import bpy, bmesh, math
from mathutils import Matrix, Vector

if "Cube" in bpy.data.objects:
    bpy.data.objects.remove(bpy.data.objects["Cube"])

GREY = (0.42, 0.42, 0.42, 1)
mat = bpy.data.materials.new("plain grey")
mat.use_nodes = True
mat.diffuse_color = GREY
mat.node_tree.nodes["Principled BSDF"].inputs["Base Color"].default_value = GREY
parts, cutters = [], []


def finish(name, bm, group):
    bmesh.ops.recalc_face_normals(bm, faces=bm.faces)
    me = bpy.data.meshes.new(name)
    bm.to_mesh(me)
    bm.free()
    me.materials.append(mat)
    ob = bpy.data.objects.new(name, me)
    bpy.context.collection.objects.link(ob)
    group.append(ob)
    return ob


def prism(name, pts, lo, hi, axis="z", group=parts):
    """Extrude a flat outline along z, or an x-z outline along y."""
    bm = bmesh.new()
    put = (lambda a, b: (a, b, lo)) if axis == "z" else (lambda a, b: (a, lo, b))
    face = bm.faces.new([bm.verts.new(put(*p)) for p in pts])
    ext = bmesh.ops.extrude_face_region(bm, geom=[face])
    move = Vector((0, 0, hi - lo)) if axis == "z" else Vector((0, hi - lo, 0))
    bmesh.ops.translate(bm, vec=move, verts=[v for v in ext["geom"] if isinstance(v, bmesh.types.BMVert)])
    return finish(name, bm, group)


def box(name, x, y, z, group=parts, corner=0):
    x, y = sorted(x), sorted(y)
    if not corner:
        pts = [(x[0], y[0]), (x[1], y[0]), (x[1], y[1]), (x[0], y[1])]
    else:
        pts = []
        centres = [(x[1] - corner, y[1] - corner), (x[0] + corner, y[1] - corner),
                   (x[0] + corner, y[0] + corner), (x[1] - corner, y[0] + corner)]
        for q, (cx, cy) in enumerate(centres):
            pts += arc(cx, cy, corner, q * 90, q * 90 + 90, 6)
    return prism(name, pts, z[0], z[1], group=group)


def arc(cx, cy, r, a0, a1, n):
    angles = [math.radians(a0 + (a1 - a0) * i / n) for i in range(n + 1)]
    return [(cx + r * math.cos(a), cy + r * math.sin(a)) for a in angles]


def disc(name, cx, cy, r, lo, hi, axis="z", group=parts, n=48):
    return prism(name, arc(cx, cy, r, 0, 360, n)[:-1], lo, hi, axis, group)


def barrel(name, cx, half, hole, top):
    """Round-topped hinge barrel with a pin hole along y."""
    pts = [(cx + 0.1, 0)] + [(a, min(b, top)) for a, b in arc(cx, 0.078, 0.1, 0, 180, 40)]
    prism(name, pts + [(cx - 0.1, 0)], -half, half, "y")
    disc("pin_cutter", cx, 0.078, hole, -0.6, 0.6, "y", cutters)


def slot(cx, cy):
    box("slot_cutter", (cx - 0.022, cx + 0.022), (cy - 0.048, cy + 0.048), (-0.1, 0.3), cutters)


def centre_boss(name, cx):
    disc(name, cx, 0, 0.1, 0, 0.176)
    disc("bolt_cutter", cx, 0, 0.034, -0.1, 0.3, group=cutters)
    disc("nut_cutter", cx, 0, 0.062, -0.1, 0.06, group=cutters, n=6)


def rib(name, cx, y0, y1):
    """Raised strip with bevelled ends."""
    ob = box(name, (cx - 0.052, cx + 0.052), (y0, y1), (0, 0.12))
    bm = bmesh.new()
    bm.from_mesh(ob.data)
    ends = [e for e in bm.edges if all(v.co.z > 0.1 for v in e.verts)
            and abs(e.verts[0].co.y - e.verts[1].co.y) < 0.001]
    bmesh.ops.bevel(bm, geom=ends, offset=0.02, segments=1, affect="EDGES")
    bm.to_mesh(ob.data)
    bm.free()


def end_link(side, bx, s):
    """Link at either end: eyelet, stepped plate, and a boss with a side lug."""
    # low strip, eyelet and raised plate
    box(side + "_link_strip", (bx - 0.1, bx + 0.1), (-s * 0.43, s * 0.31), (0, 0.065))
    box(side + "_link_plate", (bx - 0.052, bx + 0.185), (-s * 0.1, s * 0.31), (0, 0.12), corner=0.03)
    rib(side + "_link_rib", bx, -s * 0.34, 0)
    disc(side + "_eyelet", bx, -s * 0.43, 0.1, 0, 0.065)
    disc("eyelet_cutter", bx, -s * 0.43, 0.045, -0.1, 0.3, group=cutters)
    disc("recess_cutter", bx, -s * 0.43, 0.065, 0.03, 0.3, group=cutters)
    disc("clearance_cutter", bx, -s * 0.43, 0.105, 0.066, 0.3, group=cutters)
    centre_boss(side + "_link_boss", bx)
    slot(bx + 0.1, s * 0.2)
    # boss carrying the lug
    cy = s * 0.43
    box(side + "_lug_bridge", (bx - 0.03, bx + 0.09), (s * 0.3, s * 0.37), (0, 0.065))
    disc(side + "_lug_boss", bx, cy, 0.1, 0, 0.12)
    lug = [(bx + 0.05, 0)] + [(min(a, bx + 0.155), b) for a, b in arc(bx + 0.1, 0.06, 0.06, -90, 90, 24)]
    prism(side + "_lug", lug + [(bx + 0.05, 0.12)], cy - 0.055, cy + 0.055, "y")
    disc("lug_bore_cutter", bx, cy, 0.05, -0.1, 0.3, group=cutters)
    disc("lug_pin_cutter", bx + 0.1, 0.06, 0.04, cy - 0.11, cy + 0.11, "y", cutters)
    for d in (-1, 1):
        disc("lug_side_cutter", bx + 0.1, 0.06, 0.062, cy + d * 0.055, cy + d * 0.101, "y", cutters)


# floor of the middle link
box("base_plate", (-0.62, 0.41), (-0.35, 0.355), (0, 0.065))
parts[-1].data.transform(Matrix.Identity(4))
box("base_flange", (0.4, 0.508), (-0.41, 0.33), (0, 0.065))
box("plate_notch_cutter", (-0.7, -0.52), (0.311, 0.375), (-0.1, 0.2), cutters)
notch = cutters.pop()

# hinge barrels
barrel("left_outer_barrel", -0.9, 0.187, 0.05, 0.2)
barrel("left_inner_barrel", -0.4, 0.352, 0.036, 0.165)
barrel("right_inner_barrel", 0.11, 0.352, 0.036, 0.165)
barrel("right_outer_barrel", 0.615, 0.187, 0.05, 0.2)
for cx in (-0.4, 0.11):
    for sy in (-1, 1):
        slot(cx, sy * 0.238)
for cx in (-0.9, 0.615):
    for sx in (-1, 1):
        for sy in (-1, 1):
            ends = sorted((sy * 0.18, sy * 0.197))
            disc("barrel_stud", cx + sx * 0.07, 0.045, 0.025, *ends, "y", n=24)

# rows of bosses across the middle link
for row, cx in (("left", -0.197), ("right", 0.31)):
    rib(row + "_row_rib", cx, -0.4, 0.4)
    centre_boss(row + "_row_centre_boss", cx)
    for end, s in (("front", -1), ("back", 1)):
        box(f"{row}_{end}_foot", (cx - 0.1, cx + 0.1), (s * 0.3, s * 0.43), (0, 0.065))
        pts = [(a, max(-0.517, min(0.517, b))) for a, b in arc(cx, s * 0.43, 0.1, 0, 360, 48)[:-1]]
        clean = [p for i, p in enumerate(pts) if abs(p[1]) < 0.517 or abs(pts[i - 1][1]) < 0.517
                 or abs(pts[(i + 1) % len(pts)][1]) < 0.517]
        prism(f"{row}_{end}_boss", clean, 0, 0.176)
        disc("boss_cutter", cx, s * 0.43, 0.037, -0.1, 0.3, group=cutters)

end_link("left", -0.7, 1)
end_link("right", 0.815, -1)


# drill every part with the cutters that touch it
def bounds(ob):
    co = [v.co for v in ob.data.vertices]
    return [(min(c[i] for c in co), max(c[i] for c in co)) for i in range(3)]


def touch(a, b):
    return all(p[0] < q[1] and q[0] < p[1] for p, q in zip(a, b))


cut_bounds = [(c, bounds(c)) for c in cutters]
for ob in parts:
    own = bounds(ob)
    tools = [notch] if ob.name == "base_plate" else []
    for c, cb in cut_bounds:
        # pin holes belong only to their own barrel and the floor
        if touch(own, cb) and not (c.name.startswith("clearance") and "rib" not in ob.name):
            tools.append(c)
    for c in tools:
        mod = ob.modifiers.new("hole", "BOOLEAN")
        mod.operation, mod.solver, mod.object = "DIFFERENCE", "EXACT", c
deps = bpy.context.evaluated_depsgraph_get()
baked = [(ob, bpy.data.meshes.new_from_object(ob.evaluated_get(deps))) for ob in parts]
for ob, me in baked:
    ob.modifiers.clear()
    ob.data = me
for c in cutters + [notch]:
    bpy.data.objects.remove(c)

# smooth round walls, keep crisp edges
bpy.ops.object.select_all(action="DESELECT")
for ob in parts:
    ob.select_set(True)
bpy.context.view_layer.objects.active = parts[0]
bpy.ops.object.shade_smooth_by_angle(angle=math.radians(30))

___

▶ _Task requirements_
Give back exactly the lines above starting at the line where "strip with bevelled" appears and ending at the line where "ends = [e for" appears, both included, with no other lines.

▶ _Reply_
    """Raised strip with bevelled ends."""
    ob = box(name, (cx - 0.052, cx + 0.052), (y0, y1), (0, 0.12))
    bm = bmesh.new()
    bm.from_mesh(ob.data)
    ends = [e for e in bm.edges if all(v.co.z > 0.1 for v in e.verts)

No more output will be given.